To do:
Looking at the entries below, how many lines include the word "objects"? Answer with the number alone.

Pictures paired with source code:
|---|

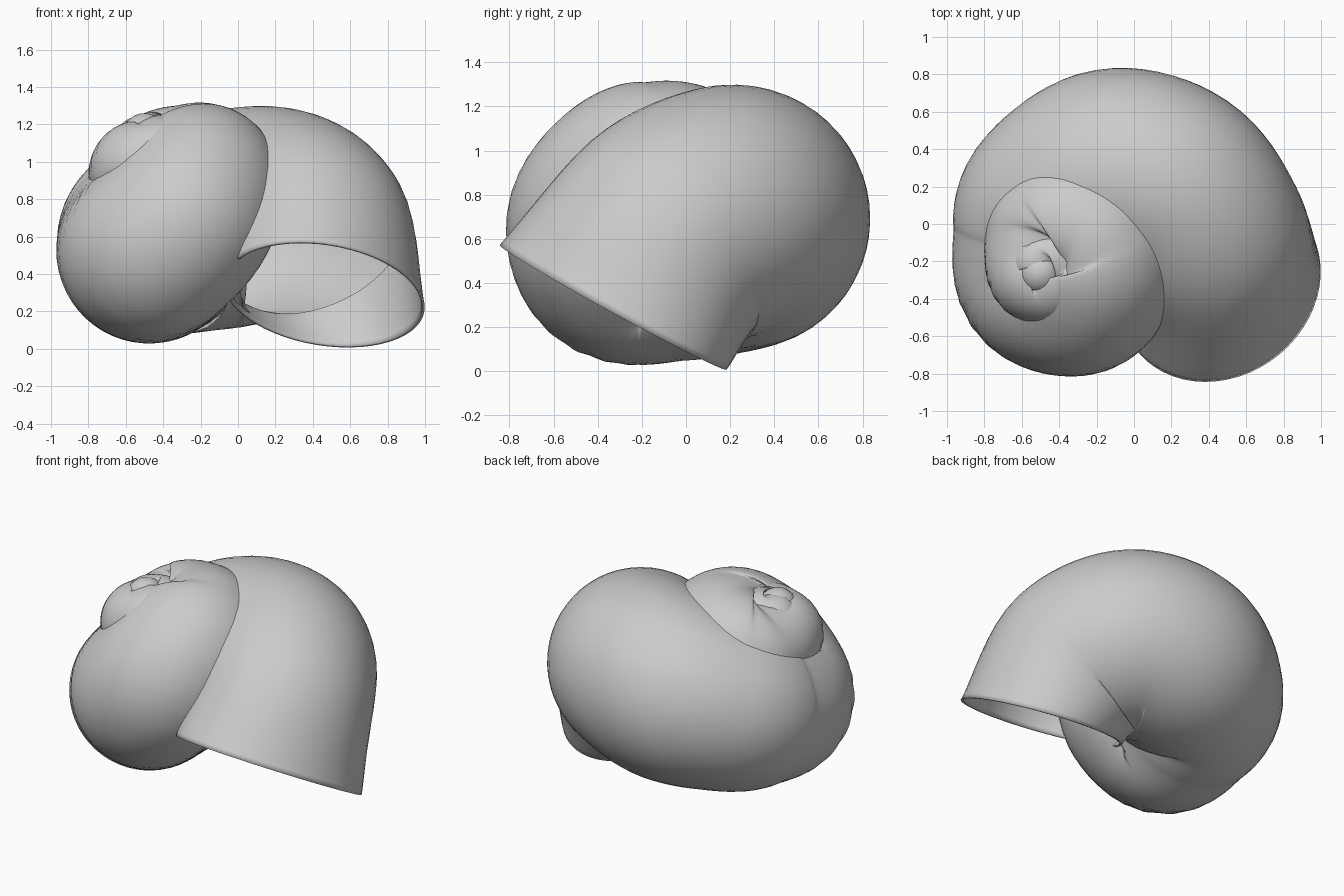
import bpy, bmesh, math
from mathutils import Vector

if "Cube" in bpy.data.objects:
    bpy.data.objects.remove(bpy.data.objects["Cube"])

SIDES, STEPS = 56, 9
UP_AXIS = Vector((-.32, -.42, .85)).normalized()   # points towards the spire

# Whorl keys from spire to aperture: centre x, y, z and tube radius
KEYS = [
    (-.52, -.28, 1.13, .12), (-.51, -.21, 1.10, .16), (-.43, -.20, 1.07, .19),
    (-.42, -.30, 1.03, .22), (-.52, -.27, .97, .26), (-.50, -.13, .92, .31),
    (-.45, -.05, .91, .35), (-.35, -.01, .92, .38), (-.24, -.07, .90, .43),
    (-.22, -.20, .84, .47), (-.30, -.33, .68, .48), (-.46, -.28, .53, .49),
    (-.46, -.08, .55, .51), (-.40, .10, .60, .54), (-.12, .25, .68, .58),
    (.18, .18, .72, .575), (.37, -.07, .61, .565), (.46, -.33, .29, .55),
]
# Half axes of the slanted aperture rim
RIM_U, RIM_V = Vector((.50, -.12, .04)), Vector((-.20, -.50, .28))


def spline(pts, i, t):
    """Catmull-Rom value on segment i."""
    p = [Vector(pts[max(0, min(len(pts) - 1, k))]) for k in (i - 1, i, i + 1, i + 2)]
    return .5 * (2 * p[1] + (p[2] - p[0]) * t + (2 * p[0] - 5 * p[1] + 4 * p[2] - p[3]) * t * t
                 + (3 * p[1] - p[0] - 3 * p[2] + p[3]) * t ** 3)


def finish(name, bm, mat):
    me = bpy.data.meshes.new(name)
    bm.to_mesh(me)
    bm.free()
    me.materials.append(mat)
    for f in me.polygons:
        f.use_smooth = True
    ob = bpy.data.objects.new(name, me)
    bpy.context.collection.objects.link(ob)


grey = bpy.data.materials.new("shell grey")
grey.diffuse_color = (.6, .6, .6, 1)
grey.use_nodes = True
grey.node_tree.nodes["Principled BSDF"].inputs["Base Color"].default_value = grey.diffuse_color

# Cross-sections along the coil
samples = [spline(KEYS, i, s / STEPS) for i in range(len(KEYS) - 1) for s in range(STEPS)]
samples.append(Vector(KEYS[-1]))
sections = []
for n, p in enumerate(samples):
    a, b = samples[max(n - 1, 0)], samples[min(n + 1, len(samples) - 1)]
    tangent = (b - a).to_3d().normalized()
    u = UP_AXIS.cross(tangent).normalized()
    v = tangent.cross(u)
    w = max(0, (n - (len(samples) - 1 - STEPS)) / STEPS)
    w = w * w * (3 - 2 * w)
    sections.append((p.to_3d(), (u * p[3]).lerp(RIM_U, w), (v * p[3]).lerp(RIM_V, w)))

# Inner lining, folded back from the rim
sections += [(c, u * .97, v * .97) for c, u, v in reversed(sections[-STEPS:])]

# Coiled shell
bm = bmesh.new()
rings = []
for c, u, v in sections:
    angles = [2 * math.pi * k / SIDES for k in range(SIDES)]
    rings.append([bm.verts.new(c + u * math.cos(t) + v * math.sin(t)) for t in angles])
for r0, r1 in zip(rings, rings[1:]):
    for k in range(SIDES):
        j = (k + 1) % SIDES
        bm.faces.new((r0[k], r0[j], r1[j], r1[k]))
finish("coiled_shell", bm, grey)

# Rounded tip of the spire
bm = bmesh.new()
bmesh.ops.create_uvsphere(bm, u_segments=24, v_segments=14, radius=.12)
bmesh.ops.translate(bm, verts=bm.verts, vec=(-.50, -.26, 1.14))
finish("spire_tip", bm, grey)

|---|

Output for this task:
4